Now the black British player under reference that research has rescued from elusiveness and oblivion is Laurie Cunningham, actually of Jamaican descent, whose statue is in the “centre of a small east London park, just a stone’s throw from Leyton Orient’s stadium.” Laurie Cunningham was fondly called and described as an “electric trailblazer, Real Madrid’s first British player of modern era;” “an electric winger who glided effortlessly across the bogg pitches of the 1970s, swaying past defenders with poise and purpose.” Furthermore, he was the “first Briton to join Real Madrid in the modern era and one of the very black players to represent England;” “the Cristiano Ronaldo of his era.” One day I shall do a real essay on this black dancer-footballer and football artist who took England and Real Madrid by storm. For now, I am using him to illustrate further the need for our NFF and its chairman to give us a Football Museum that will etch for posterity our footballers, men and women, and those who made them realize their football dreams and helped them to glorify Nigerian football.

Did I misconceive myself by dwelling on the subject at issue? Representative communications from diverse readers are darting into attentive minds of further readers thus:
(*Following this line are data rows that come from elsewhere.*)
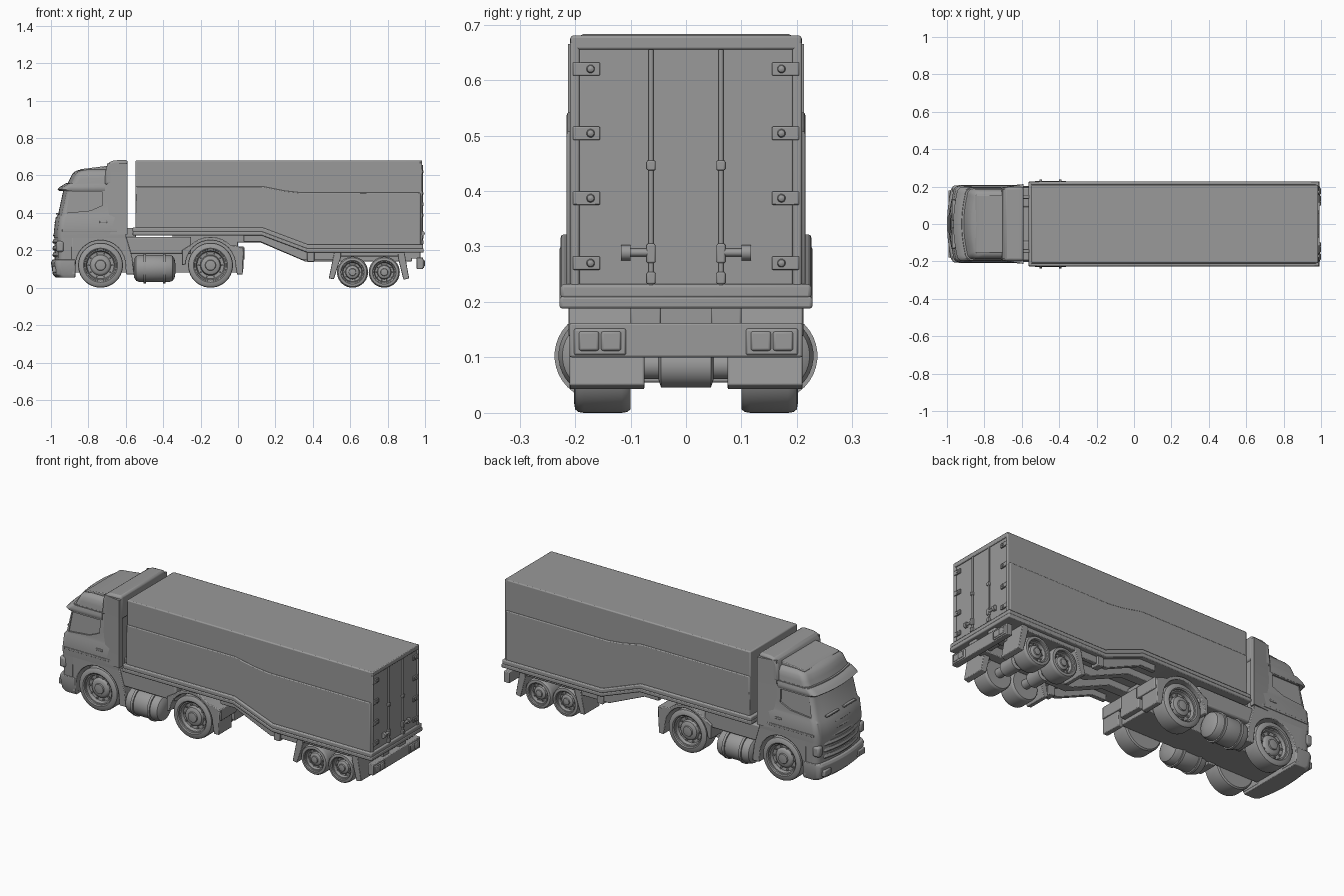
import bpy, bmesh
from math import sin, cos, pi, radians
from mathutils import Vector

paint = bpy.data.materials.new("dark_grey")
paint.diffuse_color = (0.32, 0.32, 0.32, 1)


def finish(name, bm, bevel=0.0):
    bmesh.ops.recalc_face_normals(bm, faces=bm.faces)
    me = bpy.data.meshes.new(name)
    bm.to_mesh(me)
    bm.free()
    me.materials.append(paint)
    ob = bpy.data.objects.new(name, me)
    bpy.context.collection.objects.link(ob)
    if bevel:
        m = ob.modifiers.new("bevel", 'BEVEL')
        m.width, m.segments, m.limit_method = bevel, 2, 'ANGLE'
        m.angle_limit = radians(35)
    return ob


def skin(name, rings, bevel=0.0):
    """Join equal-length closed rings of points and cap both ends."""
    bm = bmesh.new()
    vs = [[bm.verts.new(p) for p in r] for r in rings]
    n = len(vs[0])
    for a, b in zip(vs, vs[1:]):
        for i in range(n):
            bm.faces.new((a[i], a[(i + 1) % n], b[(i + 1) % n], b[i]))
    bm.faces.new(vs[0])
    bm.faces.new(vs[-1])
    return finish(name, bm, bevel)


def prism(name, pts, y0, y1, bevel=0.0):
    return skin(name, [[(x, y, z) for x, z in pts] for y in (y0, y1)], bevel)


def box(name, x0, x1, y0, y1, z0, z1, bevel=0.004):
    return prism(name, [(x0, z0), (x1, z0), (x1, z1), (x0, z1)], y0, y1, bevel)


def pair(fn, name, *a):
    """Call a part builder for both sides; y values are given as a tuple."""
    for s, side in ((1, "left"), (-1, "right")):
        args = []
        for v in a:
            args += [s * v[0], s * v[1]] if isinstance(v, tuple) else [v]
        fn(name + "_" + side, *args)


def lathe(name, prof, loc, axis, n=36):
    """Revolve (radius, offset) points about a line through loc."""
    d = Vector(axis)
    u = d.orthogonal().normalized()
    w = d.cross(u)
    c = Vector(loc)
    return skin(name, [[c + d * t + (u * cos(2 * pi * i / n) + w * sin(2 * pi * i / n)) * r
                        for i in range(n)] for r, t in prof])


def arc(cx, cz, r, a0, a1, n=16):
    return [(cx + r * cos(radians(a0 + (a1 - a0) * i / n)),
             cz + r * sin(radians(a0 + (a1 - a0) * i / n))) for i in range(n + 1)]


def plan(xf, xb, w, z, r=0.035, bow=0.018):
    """Cab outline seen from above: bowed nose with rounded corners."""
    half = [(xf + bow + r * (1 - cos(a)), w - r * (1 - sin(a)))
            for a in [pi / 2 * (1 - i / 6) for i in range(7)]]
    out = [(xb, -w, z)] + [(x, -y, z) for x, y in half]
    for i in range(1, 10):
        t = -1 + i / 5
        out.append((xf + bow * t * t, t * (w - r), z))
    return out + [(x, y, z) for x, y in reversed(half)] + [(xb, w, z)]


def loft(name, levels, bevel=0.0):
    return skin(name, [plan(xf, xb, w, z) for z, xf, xb, w in levels], bevel)


# Cab shell, visor, roof and bumper
cab = loft("cab_body", [(0.265, -0.985, -0.60, 0.203), (0.30, -0.985, -0.60, 0.205),
                        (0.375, -0.975, -0.60, 0.205), (0.39, -0.962, -0.60, 0.200),
                        (0.53, -0.932, -0.60, 0.192), (0.56, -0.92, -0.60, 0.190)])
loft("sun_visor", [(0.518, -0.958, -0.71, 0.194), (0.526, -0.966, -0.71, 0.198),
                   (0.54, -0.95, -0.71, 0.198), (0.556, -0.925, -0.71, 0.194)])
loft("cab_roof", [(0.55, -0.915, -0.62, 0.190), (0.585, -0.897, -0.62, 0.187),
                  (0.61, -0.885, -0.62, 0.182), (0.624, -0.868, -0.62, 0.172),
                  (0.632, -0.84, -0.62, 0.158)])
prism("roof_ramp", [(-0.85, 0.625), (-0.62, 0.625), (-0.62, 0.652), (-0.71, 0.65),
                    (-0.84, 0.634)], -0.155, 0.155, 0.004)
prism("wind_deflector", [(-0.715, 0.55), (-0.59, 0.55), (-0.59, 0.683), (-0.66, 0.681),
                         (-0.69, 0.672), (-0.705, 0.645)], -0.197, 0.197, 0.012)
# Side deflectors flare outward toward the trailer
for s in (1, -1):
    skin(f"side_deflector_{s}", [[(x, s * y, z) for x, y in ((-0.7, 0.185), (-0.7, 0.194 + k),
                                                            (-0.592, 0.213), (-0.592, 0.185))]
                                 for z, k in ((0.285, 0.009), (0.4, 0.004), (0.53, 0), (0.665, 0))])
loft("front_bumper", [(0.055, -0.975, -0.87, 0.195), (0.07, -0.99, -0.87, 0.202),
                      (0.135, -1.0, -0.87, 0.206), (0.15, -0.992, -0.87, 0.205)], 0.003)
loft("cab_nose", [(0.145, -0.98, -0.885, 0.2), (0.27, -0.982, -0.885, 0.203)])
for i in range(6):
    z = 0.165 + i * 0.035
    xf = -0.993 + max(0, i - 2) * 0.004
    loft(f"grille_slat_{i}", [(z, xf + 0.006, -0.95, 0.163), (z + 0.008, xf, -0.95, 0.165),
                              (z + 0.022, xf + 0.005, -0.95, 0.163)])
pair(box, "headlight", -0.972, -0.93, (0.165, 0.206), 0.19, 0.25, 0.012)
pair(box, "fog_light", -0.992, -0.95, (0.12, 0.18), 0.08, 0.115, 0.005)
pair(box, "windscreen_wiper", -0.973, -0.955, (0.02, 0.13), 0.392, 0.4, 0.002)

# Side windows are recessed into the cab wall
for s in (1, -1):
    q = [(-0.918, 0.4), (-0.79, 0.412), (-0.725, 0.44), (-0.725, 0.512), (-0.9, 0.512)]
    cut = skin(f"window_cutter_{s}", [[(x, s * (0.2 - 0.057 * (z - 0.39) + k), z) for x, z in q]
                                      for k in (-0.009, 0.02)])
    cut.hide_render = True
    cut.hide_viewport = True
    m = cab.modifiers.new("window", 'BOOLEAN')
    m.object, m.operation, m.solver = cut, 'DIFFERENCE', 'EXACT'
    box(f"door_handle_{s}", -0.74, -0.7, s * 0.2, s * 0.209, 0.345, 0.357, 0.003)
    box(f"door_trim_{s}", -0.94, -0.6, s * 0.2, s * 0.208, 0.3, 0.312, 0.002)

# Front and rear wheel arches of the tractor
FX, RX, WZ = -0.735, -0.147, 0.12
front_arch = [(-0.89, 0.28), (-0.89, 0.07), (-0.868, 0.07)] + arc(FX, WZ, 0.133, 180, 0) + \
    [(-0.598, 0.07), (-0.555, 0.07), (-0.565, 0.16), (-0.6, 0.28)]
pair(prism, "front_wheel_arch", front_arch, (0.09, 0.203), 0.004)
rear_arch = arc(RX, WZ, 0.133, 178, 0) + [(-0.005, 0.07), (0.025, 0.07), (0.03, 0.21), (-0.01, 0.225)] \
    + arc(RX, WZ, 0.152, 45, 135, 8) + [(-0.3, 0.2), (-0.3, 0.12)]
pair(prism, "rear_wheel_arch", rear_arch, (0.09, 0.208), 0.004)
pair(box, "side_fairing", -0.6, -0.25, (0.09, 0.195), 0.18, 0.272, 0.008)
pair(box, "rear_lamp_box", 0.0, 0.035, (0.06, 0.2), 0.15, 0.215)
box("tractor_chassis", -0.9, 0.0, -0.1, 0.1, 0.08, 0.265)
box("tractor_tail", -0.02, 0.03, -0.07, 0.07, 0.1, 0.22)
pair(box, "cab_mount", -0.6, -0.545, (0.135, 0.155), 0.27, 0.32, 0.004)
lathe("coupling_plate", [(0.09, 0), (0.09, 0.04)], (RX, 0, 0.25), (0, 0, 1))

# Side tanks with straps
tank = [(0.02, -0.113), (0.05, -0.108), (0.066, -0.098), (0.073, -0.08),
        (0.073, 0.08), (0.066, 0.098), (0.05, 0.108), (0.02, 0.113)]
for s in (1, -1):
    lathe(f"fuel_tank_{s}", tank, (-0.447, s * 0.157, 0.103), (1, 0, 0))
    for dx in (-0.052, 0.052):
        lathe(f"tank_strap_{s}_{dx}", [(0.08, -0.007), (0.08, 0.007)],
              (-0.447 + dx, s * 0.157, 0.103), (1, 0, 0))


# Wheels: tyre, dished rim, hub and nuts
def wheel(name, x, z, r, s, hub):
    prof = [(0.45, 0.1), (0.92, 0.1), (0.98, 0.106), (1, 0.116), (1, 0.184), (0.98, 0.194),
            (0.92, 0.2), (0.76, 0.202), (0.71, 0.198), (0.7, 0.19), (0.65, 0.189), (0.6, 0.172),
            (0.46, 0.17), (0.42, hub - 0.012), (0.36, hub - 0.008), (0.24, hub - 0.006),
            (0.22, hub), (0.08, hub + 0.002)]
    lathe(name, [(r * a, b) for a, b in prof], (x, 0, z), (0, s, 0), 40)
    for i in range(10):
        a = 2 * pi * i / 10
        lathe(f"{name}_nut_{i}", [(r * 0.045, 0.165), (r * 0.045, 0.18)],
              (x + r * 0.53 * cos(a), 0, z + r * 0.53 * sin(a)), (0, s, 0), 6)


TW = (0.612, 0.782)
for s in (1, -1):
    wheel(f"front_wheel_{s}", FX, WZ, 0.12, s, 0.19)
    wheel(f"drive_wheel_{s}", RX, WZ, 0.12, s, 0.198)
    for i, x in enumerate(TW):
        wheel(f"trailer_wheel_{i}_{s}", x, 0.083, 0.083, s, 0.195)
for i, x in enumerate(TW):
    lathe(f"trailer_axle_{i}", [(0.025, -0.12), (0.025, -0.05), (0.04, -0.045), (0.04, 0.045),
                                (0.025, 0.05), (0.025, 0.12)], (x, 0, 0.086), (0, 1, 0))


# Trailer box with a thicker lower panel and stepped side rails
def band(lo, hi, x0, x1):
    """Strip that follows the dropped trailer floor, offset by lo and hi."""
    path = [(x0, 0.28), (0.13, 0.28), (0.37, 0.19), (x1, 0.19)]
    return [(x, z + lo) for x, z in path] + [(x, z + hi) for x, z in reversed(path)]


floor = [(-0.548, 0.30), (0.13, 0.30), (0.37, 0.21), (0.975, 0.21)]
prism("trailer_box", floor + [(0.975, 0.68), (-0.548, 0.68)], -0.209, 0.209, 0.006)
prism("lower_side_panel", floor + [(0.975, 0.508), (0.34, 0.508), (0.25, 0.518),
                                   (0.13, 0.542), (-0.546, 0.542)], -0.215, 0.215, 0.005)
prism("lower_rail", band(-0.002, 0.02, -0.563, 0.992), -0.228, 0.228, 0.005)
prism("upper_rail", band(0.016, 0.042, -0.563, 0.99), -0.226, 0.226, 0.006)
pair(prism, "trailer_beam", [(-0.35, 0.245), (0.12, 0.242), (0.36, 0.14), (0.93, 0.14),
                             (0.93, 0.2), (0.37, 0.2), (0.13, 0.29), (-0.35, 0.29)],
     (0.045, 0.1), 0.004)
pair(prism, "outer_beam", [(0.03, 0.245), (0.12, 0.245), (0.34, 0.15), (0.52, 0.15),
                           (0.52, 0.2), (0.37, 0.2), (0.13, 0.29), (0.03, 0.29)], (0.175, 0.2), 0.003)
pair(box, "landing_leg_mount", 0.37, 0.408, (0.16, 0.212), 0.138, 0.192)
for i, x in enumerate((0.45, 0.697, 0.9)):
    box(f"cross_member_{i}", x - 0.02, x + 0.02, -0.1, 0.1, 0.15, 0.2)

# Trailer mudguards and flaps
pair(box, "trailer_mudguard", 0.53, 0.87, (0.09, 0.205), 0.168, 0.192)
pair(prism, "front_mudflap", [(0.485, 0.05), (0.512, 0.045), (0.55, 0.16), (0.55, 0.19), (0.515, 0.19)],
     (0.075, 0.208), 0.003)
pair(prism, "rear_mudflap", [(0.915, 0.05), (0.885, 0.042), (0.855, 0.16), (0.855, 0.19), (0.89, 0.19)],
     (0.075, 0.21), 0.003)

# Rear door frame, doors, lock rods and hinges
box("frame_top", 0.965, 0.985, -0.208, 0.208, 0.655, 0.68)
pair(box, "frame_side", 0.965, 0.985, (0.192, 0.209), 0.22, 0.67)
box("rear_doors", 0.965, 0.979, -0.192, 0.192, 0.225, 0.656, 0.002)
for s in (1, -1):
    y = s * 0.063
    lathe(f"lock_rod_{s}", [(0.005, 0.23), (0.005, 0.655)], (0.983, y, 0), (0, 0, 1), 12)
    for z0, z1 in ((0.232, 0.254), (0.27, 0.305), (0.437, 0.455)):
        box(f"rod_clamp_{s}_{z0}", 0.975, 0.992, y - 0.008, y + 0.008, z0, z1, 0.003)
    lathe(f"lock_handle_{s}", [(0.007, 0.06), (0.007, 0.1), (0.014, 0.1), (0.014, 0.117)],
          (0.985, 0, 0.289), (0, s, 0), 16)
    for z in (0.27, 0.387, 0.504, 0.62):
        box(f"hinge_plate_{s}_{z}", 0.975, 0.987, s * 0.155, s * 0.204, z - 0.012, z + 0.012, 0.002)
        lathe(f"hinge_bolt_{s}_{z}", [(0.008, 0), (0.006, 0.005), (0.002, 0.007)],
              (0.986, s * 0.172, z), (1, 0, 0), 12)

# Rear light bar
box("light_bar", 0.955, 0.99, -0.21, 0.21, 0.1, 0.162)
pair(box, "light_bar_bracket", 0.92, 0.975, (0.045, 0.1), 0.155, 0.195)
pair(box, "tail_light_housing", 0.98, 0.995, (0.108, 0.202), 0.104, 0.152)
for y0 in (0.117, 0.157):
    pair(box, f"tail_light_{y0}", 0.985, 0.999, (y0, y0 + 0.036), 0.112, 0.147)

# Smooth shading with sharp creases kept
bpy.ops.object.select_all(action='SELECT')
bpy.context.view_layer.objects.active = cab
bpy.ops.object.shade_smooth_by_angle(angle=radians(35))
Good morning, my dear Brother. A subtle provocative piece pricking us to action via a brotherly pressure on Mr. Amaju Pinnick. I hope and pray he succeeds for his sake and for our sake. I last saw him donkey years ago when he and Davidson Owumi visited me at Giwa Amu [in Benin City]. My regards to him. Have a Blessed weekend.

As usual, poetic. One very important point here, sir. Your generation keeps records. This present age of Yahoo boys remembers nothing, recollects nothing and keeps nothing! Yes, very sad! Ask sir: how many of our heroes past have we honoured? How many of our living legends do we honour? Even this brilliant piece, how many members of this lost generation will read, digest, apply the wisdom and keep the material as archival piece for future references? How many? The Glasshouse is interested in how to share allocation or subvention and not how to preserve the wonderful memories of those who laboured in the past to give us today’s NFF? Again, you have played your role; posterity will record it that you brought this to the attention of the deaf generation?
Good morning, ace columnist. I’ve…. read the second part of your article. You’ve convincingly made a case for the establishment of a football museum. I expect the sports managers to make you a consultant.

Good morning, my dear Brother. A brilliant piece, as usual. Just one error. Daniel Okwudili was never at Amuokpe All Stars FC. He was a star at both Hussey College and the Warri FC of the 1950s. Have a blessed day.

This essay is a call to action by football administrators. It is rich in its historical evolution and nostalgic evocation of our football greats who have distinguished themselves in the past, but their glorious feats can’t be found in any kept document.

Therefore, your call for a football museum is absolutely timely and it smacks of patriotic inclination and commitment. Thanks for this admirable essay of national significance.

Good morning, Sir. I shared this excellent essay to different people and places. The essay is well organized and the points clearly stated…. I agree that the issue of a Nigerian football is long overdue, although we are yet to know if Amaju [Pinnick] and his henchmen in the Football Glass House feel the same way.

Let us hope your country man will listen. Has he called you? Has he gotten in touch with you? Is he bothered by the wisdom of today and that of last week? Which generation produced him, and the “generation of iniquities”? We will remind him of this wisdom when his tenure expires! History has recorded it that your country man did not lack advice while in office; his hubris is his perfidious generation!

These are some of the respective pictures that have been drawn by those who were convinced enough to take pleasure in the patriotic acts relating to my article and column. I left out those who telephoned me to express their ripe pleasure for eternity. Also, there is a fairly long WhatsAPP picture drawn by one reader who shares his skin, so to say, with me – kind of. I shall conclude with his concerning concern and more pertinent matters next week.

Afejuku can be reached via 08055213059.